“Dr. Mooneyhan has been deeply involved with our inmate prison program since 2006,” said ASUN Chancellor Dr. Sandra Massey.  “ASU-Newport offerings have grown from a couple of courses a year to a full degree.  Under his leadership, we have well-trained faculty dedicated to teaching in this environment, a collaborative relationship with the correctional facility staff, an on-site academic advisor and numerous inmates with college credit and a more hopeful future!  Receiving this grant will allow us to continue helping individual inmates transform their lives.”
 
The Second Chance Pell Grant pilot program builds on the Obama Administration’s commitment to create a fairer and more effective criminal justice system, reduce recidivism, and combat the impact of mass incarceration on families and communities through educational opportunity.
 
I am very encouraged about the opportunity for our incarcerated students to receive Pell Grants,” said Mooneyhan.  “ASU-Newport has sought out sources of funding for the program for the past several years, and has struggled to keep the outreach program active.  Most of these students do not have the means to pay for continuing their education, and this opportunity will help them to complete courses, gain additional academic experience and even earn credentials and degrees.  Ultimately, it may enable these individuals to find work upon release and reduce recidivism in our community and state.”
 
The United States currently has the highest incarceration rate in the world with approximately 2.2 million people incarcerated in American prisons and jails. Hundreds of thousands of individuals are released annually from these facilities. A 2013 study from the RAND Corporation, funded by the Department of Justice, found that incarcerated individuals who participated in correctional education were 43 percent less likely to return to prison within three years than prisoners who did not participate in any correctional education programs. RAND also estimated that for every dollar invested in correctional education programs, four to five dollars are saved on three-year re-incarceration costs.
 
“The evidence is clear.

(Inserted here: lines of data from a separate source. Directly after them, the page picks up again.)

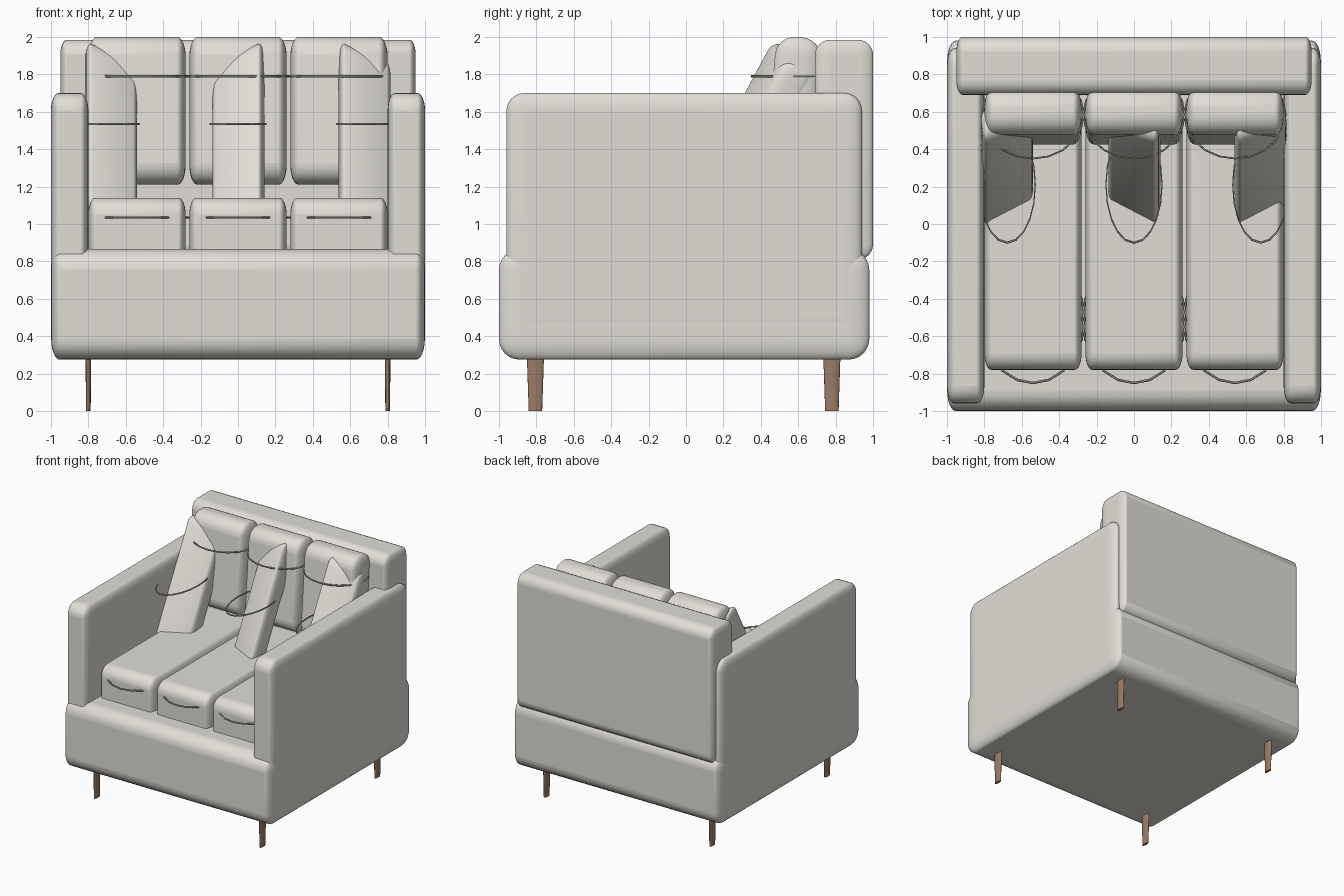
import bpy, math
from mathutils import Matrix, Vector

if "Cube" in bpy.data.objects:
    bpy.data.objects.remove(bpy.data.objects["Cube"])

SX = 0.42  # the whole sofa is squeezed along x, so its roundings are too


def material(name, col):
    m = bpy.data.materials.new(name)
    m.diffuse_color = (*col, 1)
    m.use_nodes = True
    m.node_tree.nodes["Principled BSDF"].inputs["Base Color"].default_value = m.diffuse_color
    return m


FABRIC = material("fabric", (0.75, 0.73, 0.67))
PIPING = material("piping", (0.45, 0.43, 0.39))
WOOD = material("wood", (0.33, 0.2, 0.13))


def finish(ob, name, mat):
    ob.name = name
    ob.data.materials.append(mat)
    bpy.ops.object.shade_smooth_by_angle(angle=math.radians(40))
    return ob


def soft_box(name, lo, hi, r, tilt=0):
    """Rounded box between two corners, optionally leaning back."""
    lo, hi = Vector(lo), Vector(hi)
    d = hi - lo
    bpy.ops.mesh.primitive_cube_add(size=1, location=(lo + hi) / 2)
    ob = bpy.context.object
    ob.data.transform(Matrix.Diagonal((d.x / SX, d.y, d.z, 1)))
    ob.scale.x = SX
    ob.rotation_euler.x = -tilt
    bev = ob.modifiers.new("rounding", "BEVEL")
    bev.width, bev.segments = r, 6
    return finish(ob, name, FABRIC)


def piping_ring(name, loc, rx, ry):
    bpy.ops.mesh.primitive_torus_add(major_radius=1, minor_radius=0.02, location=loc,
                                     major_segments=20, minor_segments=6)
    ob = bpy.context.object
    ob.data.transform(Matrix.Diagonal((rx, ry, 0.35, 1)))
    return finish(ob, name, PIPING)


def throw_pillow(name, cx, side):
    """Slanted pillow; side = +1 turns its left end to the front, -1 its right end."""
    w = Vector((0.27 * side, 0.075, -0.12))
    t = Vector((-0.02 * side, 0.16, -0.07))
    h = Vector((0, 0.475, 0.884))
    start = Vector((cx - 0.127 * side, -0.025, 1.09))
    bpy.ops.mesh.primitive_cube_add(size=1)
    ob = bpy.context.object
    # round it as an upright block first, then slant it
    size = (0.65, 0.18, 0.98)
    ob.data.transform(Matrix.Diagonal((*size, 1)))
    bev = ob.modifiers.new("rounding", "BEVEL")
    bev.width, bev.segments = 0.06, 5
    bpy.ops.object.modifier_apply(modifier="rounding")
    for v in ob.data.vertices:
        u = [v.co[i] / size[i] + 0.5 for i in range(3)]
        v.co = start + w * u[0] + t * u[1] + h * (u[2] * 1.02)
    if side < 0:
        ob.data.flip_normals()
    return finish(ob, name, FABRIC)


# frame: base, arms, backrest
soft_box("base", (-0.999, -1, 0.275), (0.999, 0.98, 0.865), 0.11)
for s, n in ((-1, "left"), (1, "right")):
    x0, x1 = sorted((0.8 * s, 1.0 * s))
    soft_box(n + "_arm", (x0, -0.96, 0.4), (x1, 0.94, 1.7), 0.095)
soft_box("backrest", (-0.95, 0.69, 0.81), (0.95, 1.0, 1.985), 0.08)

# seat and back cushions with piping, one throw pillow in front of each
for i, (cx, side) in enumerate(((-0.54, 1), (0, -1), (0.54, 1)), 1):
    soft_box(f"seat_cushion_{i}", (cx - 0.26, -0.78, 0.74), (cx + 0.26, 0.7, 1.14), 0.09)
    piping_ring(f"seat_piping_{i}", (cx, -0.51, 1.035), 0.275, 0.34)
    soft_box(f"back_cushion_{i}", (cx - 0.26, 0.45, 1.21), (cx + 0.26, 0.695, 2.0), 0.105,
             math.radians(5))
    piping_ring(f"back_piping_{i}", (cx, 0.585, 1.79), 0.27, 0.235)
    px = cx * 1.255
    throw_pillow(f"throw_pillow_{i}", px, side)
    piping_ring(f"pillow_piping_{i}", (px, 0.21, 1.535), 0.15, 0.31)

# tapered legs
for s, n in ((-1, "left"), (1, "right")):
    for y, m in ((-0.805, "front"), (0.78, "back")):
        bpy.ops.mesh.primitive_cone_add(vertices=12, radius1=0.036, radius2=0.046, depth=0.3,
                                        location=(0.8 * s, y, 0.15))
        leg = bpy.context.object
        leg.scale.x = 0.34
        finish(leg, f"{m}_{n}_leg", WOOD)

Promoting the education and job training for incarcerated individuals makes communities safer by reducing recidivism and saves taxpayer dollars by lowering the direct and collateral costs of incarceration,” said U.S. Secretary of Education John B. King Jr. “I applaud the institutions that have partnered to develop high-quality programs that will equip these students with invaluable learning. The knowledge and skills they acquire will promote successful reintegration and enable them become active and engaged citizens.”
 
The selected colleges and universities demonstrated a focus on supporting successful reentry.  Many did this by evaluating the local labor market and providing educational programs that would prepare students with the training and credentials to improve their prospects for employment post-release.  Others offer educational programs that result in meaningful degrees that prepare students to continue their postsecondary education.  Through partnerships with the correctional institutions, community-based organizations, local non-profits and foundations, the selected postsecondary institutions will enable, prepare, and support incarcerated students in re-entering society as productive and engaged citizens.